Thank you so much. Basically, it’s about the loss of my mother, who passed away about three years ago. I heard this song, and it was so magical. It connected with me so much. As you said, it’s called “Glitter,” and the whole essence of the song is that grief is just like glitter; it’s hard to brush away. I really love that metaphor because it’s brought a certain beauty to grief and death that I had never thought about. I really wanted to capture that, so I reached out to Patrick directly and asked if I could make a video with his song, and he said yes! I was over the moon and did everything I could to really do justice to this beautiful song.
Where do you find yourself looking for inspiration these days?
The things that have me most inspired are the things that scare me a little bit, not just slashers but films that scare me emotionally. If I’m able to do it, I like to try and grow my feet to fit shoes that are too big for me. I like to connect to people in ways that help heal them, so those are things that really excite me!
I also wanted to ask you about your upcoming collaboration with Backwards Noise magazine. The issue you are a part of looks incredible! How did that come about, and what can we expect?
Oh, yes! I linked up with them to shoot and share my upcoming projects in art. Basically, they are a magazine that covers new and upcoming artists. I am so blessed to be under their umbrella of new artists that they want to cover! We linked up and did an amazing photoshoot for their solstice theme! I’m really looking forward to seeing the magazine!
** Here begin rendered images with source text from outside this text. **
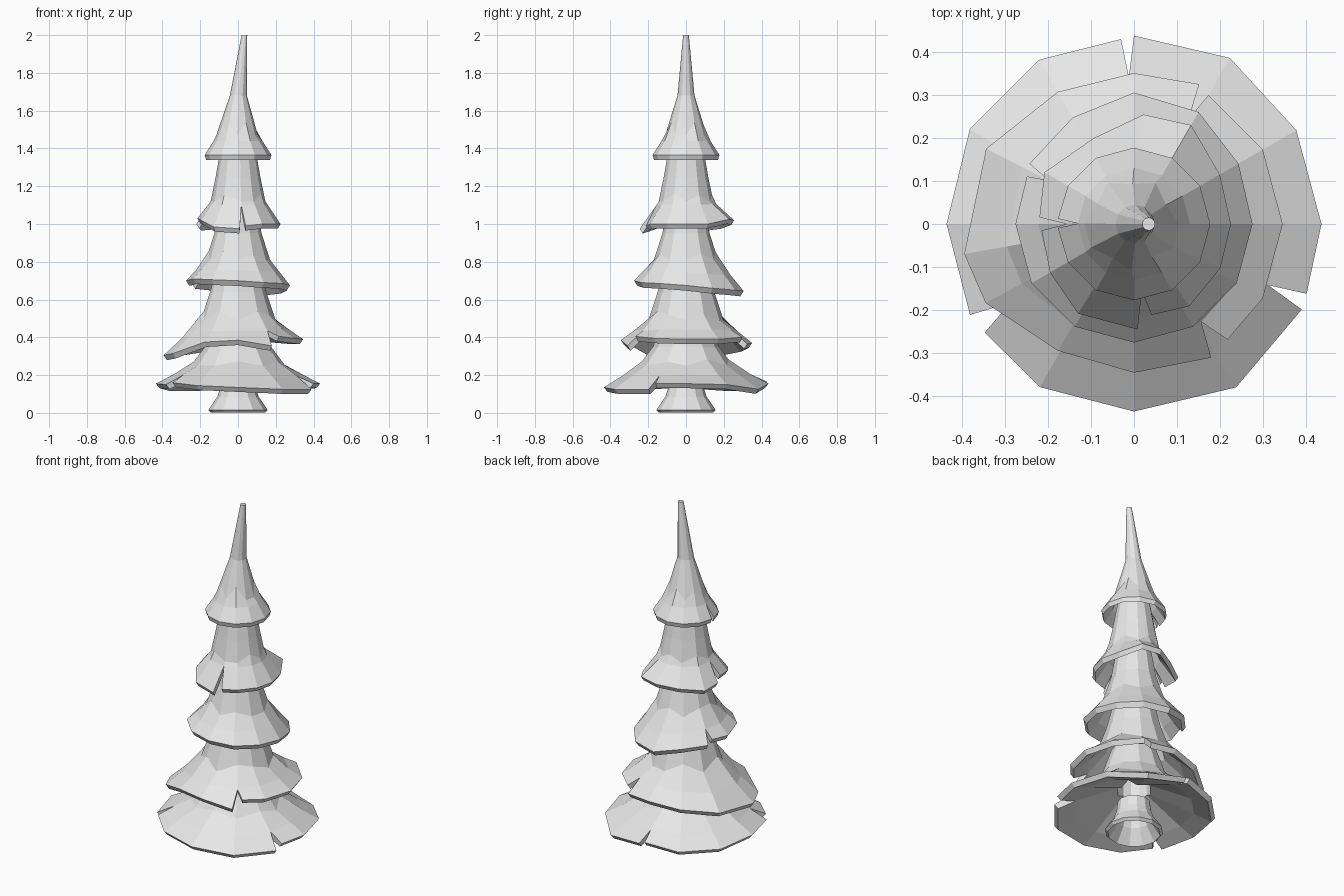
import bpy, bmesh, math, random

if "Cube" in bpy.data.objects:
    bpy.data.objects.remove(bpy.data.objects["Cube"])

random.seed(4)

grey = bpy.data.materials.new("light grey")
grey.diffuse_color = (0.8, 0.8, 0.8, 1)
grey.use_nodes = True
grey.node_tree.nodes["Principled BSDF"].inputs["Base Color"].default_value = grey.diffuse_color


def lerp(a, b, t):
    return a + (b - a) * t


def skirt(name, rim, outer, under, lip, slits=(), cut=0.5, zigzag=0.35, cap=False):
    """Faceted hollow skirt. rim: (degrees, radius, z) points. outer and under: rings
    (radius, z, x shift) upwards from the rim, outside and inside. lip: inward and downward
    size of the rim band. slits: rim points cut apart from the next one, up to the
    fraction cut of the way to the first ring."""
    n = len(rim)
    bm = bmesh.new()
    merged = [list(p) for p in rim]
    for i in slits:
        j = (i + 1) % n
        merged[i] = merged[j] = [(p + q) / 2 for p, q in zip(rim[i], rim[j])]

    def row(points, split=False):
        verts = []
        for i, (a, r, z, x) in enumerate(points):
            if not split and i - 1 in slits:
                verts.append(verts[-1])
            else:
                t = math.radians(a)
                verts.append(bm.verts.new((x + r * math.cos(t), r * math.sin(t), z)))
        return verts

    # Alternate points of the first ring climb towards the second one
    climb = [random.uniform(0.5, 1) * zigzag if i % 2 else 0 for i in range(n)]

    def rings(profile, low, fraction):
        knee, above = profile[0], profile[1]
        points = [[(a, lerp(r, knee[0], fraction), lerp(z, knee[1], fraction), 0)
                   for a, r, z in low]]
        points.append([(p[0], *(lerp(k, u, c) for k, u in zip(knee, above)))
                       for p, c in zip(merged, climb)])
        points += [[(p[0], *ring) for p in merged] for ring in profile[1:]]
        return [row(p) for p in points]

    dr, dz = lip
    low_in = [(a, r - dr, z - dz) for a, r, z in merged]
    r0 = rim[0][1]
    in_cut = cut * (r0 - outer[0][0]) / (r0 - dr - under[0][0])
    out_rows = rings(outer, merged, cut)
    in_rows = rings(under, low_in, min(in_cut, 0.95))
    rim_out = row([(a, r, z, 0) for a, r, z in rim], True)
    rim_in = row([(a, r - dr, z - dz, 0) for a, r, z in rim], True)
    rows = in_rows[::-1] + [rim_in, rim_out] + out_rows
    pairs = list(zip(rows, rows[1:]))
    if cap:
        for end in (rows[0], rows[-1]):
            bm.faces.new([v for i, v in enumerate(end) if i - 1 not in slits])
    else:
        pairs.append((rows[-1], rows[0]))
    for low, high in pairs:
        for i in range(n):
            j = (i + 1) % n
            if i not in slits:
                bm.faces.new((low[i], low[j], high[j], high[i]))
    # Side walls of the slits
    for i in slits:
        for k in (i, (i + 1) % n):
            bm.faces.new((out_rows[0][k], rim_out[k], rim_in[k], in_rows[0][k]))
    bmesh.ops.recalc_face_normals(bm, faces=bm.faces)
    mesh = bpy.data.meshes.new(name)
    bm.to_mesh(mesh)
    bm.free()
    mesh.materials.append(grey)
    bpy.context.collection.objects.link(bpy.data.objects.new(name, mesh))


def circle(r, z, n=12):
    return [(360 * i / n, r, z) for i in range(n)]


# Short flared hollow trunk
skirt("trunk", circle(0.157, 0.016),
      [(0.11, 0.085, 0), (0.095, 0.13, 0), (0.088, 0.19, 0)],
      [(0.088, 0.085, 0), (0.075, 0.13, 0), (0.068, 0.19, 0)], (0.015, 0.015), zigzag=0)

# Lowest branch skirt, with a dished underside
skirt("branch_tier_1",
      [(0, .435, .155), (30, .435, .15), (60, .445, .125), (90, .437, .155), (94, .43, .165),
       (120, .44, .14), (150, .44, .14), (180, .435, .155), (209, .435, .15), (216, .428, .16),
       (240, .437, .145), (270, .435, .135), (302, .447, .125), (333, .437, .125),
       (338, .432, .155)],
      [(0.25, 0.25, 0), (0.175, 0.35, 0), (0.125, 0.5, 0)],
      [(0.09, 0.25, 0), (0.088, 0.35, 0), (0.085, 0.5, 0)],
      (0.02, 0.024), slits=(3, 8, 13))

# Second skirt, drooping on the left
skirt("branch_tier_2",
      [(0, .345, .39), (30, .345, .39), (60, .345, .40), (65, .358, .365), (90, .35, .37),
       (120, .354, .35), (153, .385, .325), (190, .4, .305), (208, .39, .315), (239, .343, .375),
       (270, .345, .385), (300, .358, .355), (309, .345, .405), (330, .345, .395)],
      [(0.2, 0.49, 0), (0.15, 0.64, 0), (0.11, 0.8, 0)],
      [(0.17, 0.475, 0), (0.125, 0.62, 0), (0.085, 0.8, 0)],
      (0.018, 0.026), slits=(2, 11))

# Third skirt, drooping at the back
skirt("branch_tier_3",
      [(0, .275, .675), (30, .28, .66), (60, .3, .65), (90, .305, .645), (120, .285, .675),
       (150, .28, .685), (156, .272, .71), (180, .275, .70), (210, .275, .71), (240, .275, .705),
       (270, .275, .70), (300, .275, .69), (330, .275, .685)],
      [(0.17, 0.81, 0), (0.125, 0.95, 0), (0.1, 1.1, 0)],
      [(0.145, 0.8, 0), (0.1, 0.94, 0), (0.075, 1.1, 0)],
      (0.018, 0.028), slits=(5,))

# Fourth skirt
skirt("branch_tier_4",
      [(0, .225, 1.0), (30, .23, 1.0), (60, .265, 1.025), (85, .255, 1.02), (115, .22, 1.0),
       (150, .24, .99), (176, .22, 1.0), (184, .215, 1.03), (210, .225, 1.02), (238, .245, .985),
       (272, .245, .975), (281, .215, .99), (304, .23, 1.0), (333, .225, 1.0)],
      [(0.145, 1.12, 0), (0.12, 1.24, 0), (0.085, 1.44, 0)],
      [(0.122, 1.11, 0), (0.097, 1.23, 0), (0.06, 1.44, 0)],
      (0.015, 0.025), slits=(6, 10), cut=0.85)

# Leaning spire
skirt("spire",
      [(a, .177, 1.365) for a in (0, 30, 60, 90, 120, 150, 176, 183, 210, 240, 270, 300, 330)],
      [(0.11, 1.47, -.005), (0.045, 1.68, 0.002), (0.015, 2.0, 0.034)],
      [(0.088, 1.46, -.005), (0.03, 1.65, 0.001), (0.008, 1.9, 0.024)],
      (0.008, 0.025), slits=(6,), cut=0.7, cap=True)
It all feeds back into that collaborative spirit you have!
Exactly! Anytime I can connect with other artists, I do. It helps you grow and discover things you never knew were there.
What is on the horizon for you in the short term? Hoping we will all be back in the swing of things in 2022!
I had an opportunity to play a small role in a new, upcoming HBO series called “Minx.” It’s another project, like “Fear Street,” that is based in the 70s. It’s going to be a fantastic series, so I am so excited to be a part of it in any way possible! Follow me on Instagram to keep up with other things that are coming involving my writing. That’s all I can say!
Before I let you go, I have one more for ya. What’s the best lesson we can take from your journey!
You gotta risk it to get the biscuit! [laughs] I say to take a risk. Take a leap of faith. Know that you don’t have to know the answer to “Who, what, when, where, and why.” You have to have a passion for doing it. If you do — GO FOR IT!
That’s very exciting! I feel 2022 is going to be an exciting year for you. I wish you continued success!
Thank you so much, Jason! It was a pleasure talking to you!
“The Surprise Visit” premieres in theaters and on-demand January 14th from Vertical Entertainment. Catch a glimpse of the continuing adventures of Jacqi Vene on Instagram!
Jason Price founded the mighty Icon Vs. Icon more than a decade ago. Along the way, he’s assembled an amazing group of like-minded individuals to spread the word on some of the most unique people and projects on the pop culture landscape.